▶ TASK TO COMPLETE: From the entries below, please output exactly the lines starting at the one containing "rx = w / 1.85" and ending at the one containing "(x, 0.135, 0.28, 0.06, 0.064), (x, 0.14, 0.1, 0.047, 0.05)], 20)", both included.
SUPPLIED DATA START
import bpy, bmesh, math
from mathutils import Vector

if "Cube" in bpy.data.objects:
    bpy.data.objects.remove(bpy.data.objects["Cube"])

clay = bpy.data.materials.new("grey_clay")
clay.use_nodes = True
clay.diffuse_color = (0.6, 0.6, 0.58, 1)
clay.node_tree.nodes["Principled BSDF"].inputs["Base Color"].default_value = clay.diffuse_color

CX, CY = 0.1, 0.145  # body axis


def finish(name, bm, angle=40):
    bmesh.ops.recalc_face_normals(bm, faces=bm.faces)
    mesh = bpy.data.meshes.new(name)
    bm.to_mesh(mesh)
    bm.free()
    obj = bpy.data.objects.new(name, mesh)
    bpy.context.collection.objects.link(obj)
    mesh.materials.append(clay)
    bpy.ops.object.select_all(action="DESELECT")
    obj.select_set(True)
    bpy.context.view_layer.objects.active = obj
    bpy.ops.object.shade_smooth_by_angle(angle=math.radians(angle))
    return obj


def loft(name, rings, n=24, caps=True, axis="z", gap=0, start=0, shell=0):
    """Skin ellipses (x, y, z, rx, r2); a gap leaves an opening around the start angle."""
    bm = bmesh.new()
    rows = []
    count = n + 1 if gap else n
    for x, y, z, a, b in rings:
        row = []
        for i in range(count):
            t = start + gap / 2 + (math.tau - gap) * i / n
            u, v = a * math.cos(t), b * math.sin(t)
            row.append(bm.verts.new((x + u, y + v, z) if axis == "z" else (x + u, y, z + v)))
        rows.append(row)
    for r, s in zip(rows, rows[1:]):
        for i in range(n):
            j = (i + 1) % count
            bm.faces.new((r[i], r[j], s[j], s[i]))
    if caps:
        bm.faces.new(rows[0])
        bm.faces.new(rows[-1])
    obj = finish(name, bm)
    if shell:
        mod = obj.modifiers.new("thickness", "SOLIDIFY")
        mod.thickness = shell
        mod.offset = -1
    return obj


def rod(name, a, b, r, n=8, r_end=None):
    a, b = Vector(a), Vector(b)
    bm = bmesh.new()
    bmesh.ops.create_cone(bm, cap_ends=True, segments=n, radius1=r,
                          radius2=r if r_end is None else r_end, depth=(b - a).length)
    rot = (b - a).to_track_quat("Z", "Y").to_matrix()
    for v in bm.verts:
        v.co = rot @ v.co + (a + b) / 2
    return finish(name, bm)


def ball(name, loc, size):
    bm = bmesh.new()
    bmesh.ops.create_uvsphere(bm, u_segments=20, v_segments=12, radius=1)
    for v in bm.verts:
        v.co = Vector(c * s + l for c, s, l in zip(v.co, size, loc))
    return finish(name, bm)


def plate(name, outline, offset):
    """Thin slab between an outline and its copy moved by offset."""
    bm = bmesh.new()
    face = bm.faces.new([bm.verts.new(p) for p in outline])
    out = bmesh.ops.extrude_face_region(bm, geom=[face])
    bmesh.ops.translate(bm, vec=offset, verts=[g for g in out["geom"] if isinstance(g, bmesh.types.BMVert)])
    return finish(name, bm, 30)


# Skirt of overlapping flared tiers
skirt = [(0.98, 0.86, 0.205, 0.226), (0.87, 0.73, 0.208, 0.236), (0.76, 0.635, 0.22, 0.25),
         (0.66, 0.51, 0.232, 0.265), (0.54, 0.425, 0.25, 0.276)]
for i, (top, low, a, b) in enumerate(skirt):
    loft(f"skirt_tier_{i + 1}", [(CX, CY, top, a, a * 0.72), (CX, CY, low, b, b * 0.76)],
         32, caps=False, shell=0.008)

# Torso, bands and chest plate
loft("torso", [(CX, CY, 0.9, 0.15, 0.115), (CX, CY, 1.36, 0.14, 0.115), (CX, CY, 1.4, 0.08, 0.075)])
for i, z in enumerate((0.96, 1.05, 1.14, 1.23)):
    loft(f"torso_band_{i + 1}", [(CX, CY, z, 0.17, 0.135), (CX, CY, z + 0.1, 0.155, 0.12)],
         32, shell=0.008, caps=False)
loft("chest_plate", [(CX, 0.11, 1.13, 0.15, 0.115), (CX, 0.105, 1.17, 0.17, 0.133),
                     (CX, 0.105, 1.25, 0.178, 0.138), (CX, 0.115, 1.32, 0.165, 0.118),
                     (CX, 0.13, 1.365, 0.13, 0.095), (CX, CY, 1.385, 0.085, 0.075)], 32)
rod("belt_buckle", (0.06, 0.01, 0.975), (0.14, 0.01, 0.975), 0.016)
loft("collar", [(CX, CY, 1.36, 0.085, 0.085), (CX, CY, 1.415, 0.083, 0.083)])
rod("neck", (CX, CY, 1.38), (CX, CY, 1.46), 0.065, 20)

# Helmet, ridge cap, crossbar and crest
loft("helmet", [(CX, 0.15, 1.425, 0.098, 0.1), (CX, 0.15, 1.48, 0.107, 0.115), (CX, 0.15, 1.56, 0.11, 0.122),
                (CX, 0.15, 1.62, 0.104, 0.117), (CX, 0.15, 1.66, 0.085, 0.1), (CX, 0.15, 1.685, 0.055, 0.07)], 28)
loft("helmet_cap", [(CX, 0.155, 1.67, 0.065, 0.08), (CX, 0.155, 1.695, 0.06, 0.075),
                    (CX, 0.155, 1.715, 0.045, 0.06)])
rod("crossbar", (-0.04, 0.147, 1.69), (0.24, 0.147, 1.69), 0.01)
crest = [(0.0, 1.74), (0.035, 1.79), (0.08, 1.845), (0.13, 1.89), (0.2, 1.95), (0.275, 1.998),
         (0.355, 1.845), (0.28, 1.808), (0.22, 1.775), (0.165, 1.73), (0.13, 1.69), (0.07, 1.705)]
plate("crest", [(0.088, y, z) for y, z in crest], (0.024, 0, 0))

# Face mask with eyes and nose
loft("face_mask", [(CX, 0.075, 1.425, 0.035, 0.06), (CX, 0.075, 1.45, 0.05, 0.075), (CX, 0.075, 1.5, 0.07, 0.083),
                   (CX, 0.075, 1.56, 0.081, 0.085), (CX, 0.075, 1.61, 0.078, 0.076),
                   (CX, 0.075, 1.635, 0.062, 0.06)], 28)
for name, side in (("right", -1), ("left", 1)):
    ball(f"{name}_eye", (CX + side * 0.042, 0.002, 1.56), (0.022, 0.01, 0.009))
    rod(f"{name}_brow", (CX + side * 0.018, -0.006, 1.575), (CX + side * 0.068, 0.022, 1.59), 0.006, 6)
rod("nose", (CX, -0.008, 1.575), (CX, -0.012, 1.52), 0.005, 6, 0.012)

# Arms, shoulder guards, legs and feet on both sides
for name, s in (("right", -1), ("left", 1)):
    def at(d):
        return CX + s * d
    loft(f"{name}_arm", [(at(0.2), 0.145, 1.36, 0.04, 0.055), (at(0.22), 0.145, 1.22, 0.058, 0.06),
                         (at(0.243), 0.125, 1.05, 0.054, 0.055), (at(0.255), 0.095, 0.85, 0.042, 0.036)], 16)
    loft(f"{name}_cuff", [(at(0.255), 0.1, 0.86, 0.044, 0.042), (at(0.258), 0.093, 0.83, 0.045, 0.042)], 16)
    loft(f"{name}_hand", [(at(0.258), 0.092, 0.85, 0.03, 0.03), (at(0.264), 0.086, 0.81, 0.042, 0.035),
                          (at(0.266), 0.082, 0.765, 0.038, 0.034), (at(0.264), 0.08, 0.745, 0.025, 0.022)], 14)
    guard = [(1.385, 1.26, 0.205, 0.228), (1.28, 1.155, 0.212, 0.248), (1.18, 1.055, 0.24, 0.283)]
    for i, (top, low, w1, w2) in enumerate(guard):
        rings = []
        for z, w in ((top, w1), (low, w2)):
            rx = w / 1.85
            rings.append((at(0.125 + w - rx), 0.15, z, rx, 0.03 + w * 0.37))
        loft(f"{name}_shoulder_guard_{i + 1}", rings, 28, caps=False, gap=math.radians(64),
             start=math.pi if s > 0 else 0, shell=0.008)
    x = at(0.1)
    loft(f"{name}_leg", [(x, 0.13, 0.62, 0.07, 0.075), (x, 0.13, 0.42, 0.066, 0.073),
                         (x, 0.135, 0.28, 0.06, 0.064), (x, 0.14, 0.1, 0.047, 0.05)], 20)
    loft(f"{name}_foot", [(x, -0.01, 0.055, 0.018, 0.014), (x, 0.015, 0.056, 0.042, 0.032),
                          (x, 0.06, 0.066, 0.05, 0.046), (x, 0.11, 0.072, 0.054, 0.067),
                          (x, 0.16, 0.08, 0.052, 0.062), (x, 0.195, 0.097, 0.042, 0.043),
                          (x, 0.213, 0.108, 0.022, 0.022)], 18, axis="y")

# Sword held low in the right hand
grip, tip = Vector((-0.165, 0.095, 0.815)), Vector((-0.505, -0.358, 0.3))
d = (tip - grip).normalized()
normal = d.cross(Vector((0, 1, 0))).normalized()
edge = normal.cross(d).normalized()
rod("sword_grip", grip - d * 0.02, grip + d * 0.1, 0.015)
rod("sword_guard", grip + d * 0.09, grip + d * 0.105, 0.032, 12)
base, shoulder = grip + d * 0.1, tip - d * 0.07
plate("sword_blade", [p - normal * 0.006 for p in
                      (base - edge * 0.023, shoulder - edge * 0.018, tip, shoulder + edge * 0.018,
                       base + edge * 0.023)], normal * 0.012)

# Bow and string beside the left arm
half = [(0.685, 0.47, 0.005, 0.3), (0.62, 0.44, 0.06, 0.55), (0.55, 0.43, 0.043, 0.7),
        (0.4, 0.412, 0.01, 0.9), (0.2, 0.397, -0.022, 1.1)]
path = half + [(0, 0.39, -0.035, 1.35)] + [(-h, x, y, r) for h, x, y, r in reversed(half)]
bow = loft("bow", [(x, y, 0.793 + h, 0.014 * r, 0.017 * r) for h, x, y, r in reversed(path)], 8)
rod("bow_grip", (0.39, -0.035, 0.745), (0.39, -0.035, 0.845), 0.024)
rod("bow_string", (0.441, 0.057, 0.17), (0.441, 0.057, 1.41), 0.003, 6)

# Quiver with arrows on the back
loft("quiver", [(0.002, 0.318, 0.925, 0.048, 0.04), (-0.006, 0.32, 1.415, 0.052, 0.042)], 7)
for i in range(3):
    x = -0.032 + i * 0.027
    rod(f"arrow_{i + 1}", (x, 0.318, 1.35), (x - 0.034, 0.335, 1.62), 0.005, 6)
SUPPLIED DATA END
▶ RESULT OF THIS EXERCISE:
            rx = w / 1.85
            rings.append((at(0.125 + w - rx), 0.15, z, rx, 0.03 + w * 0.37))
        loft(f"{name}_shoulder_guard_{i + 1}", rings, 28, caps=False, gap=math.radians(64),
             start=math.pi if s > 0 else 0, shell=0.008)
    x = at(0.1)
    loft(f"{name}_leg", [(x, 0.13, 0.62, 0.07, 0.075), (x, 0.13, 0.42, 0.066, 0.073),
                         (x, 0.135, 0.28, 0.06, 0.064), (x, 0.14, 0.1, 0.047, 0.05)], 20)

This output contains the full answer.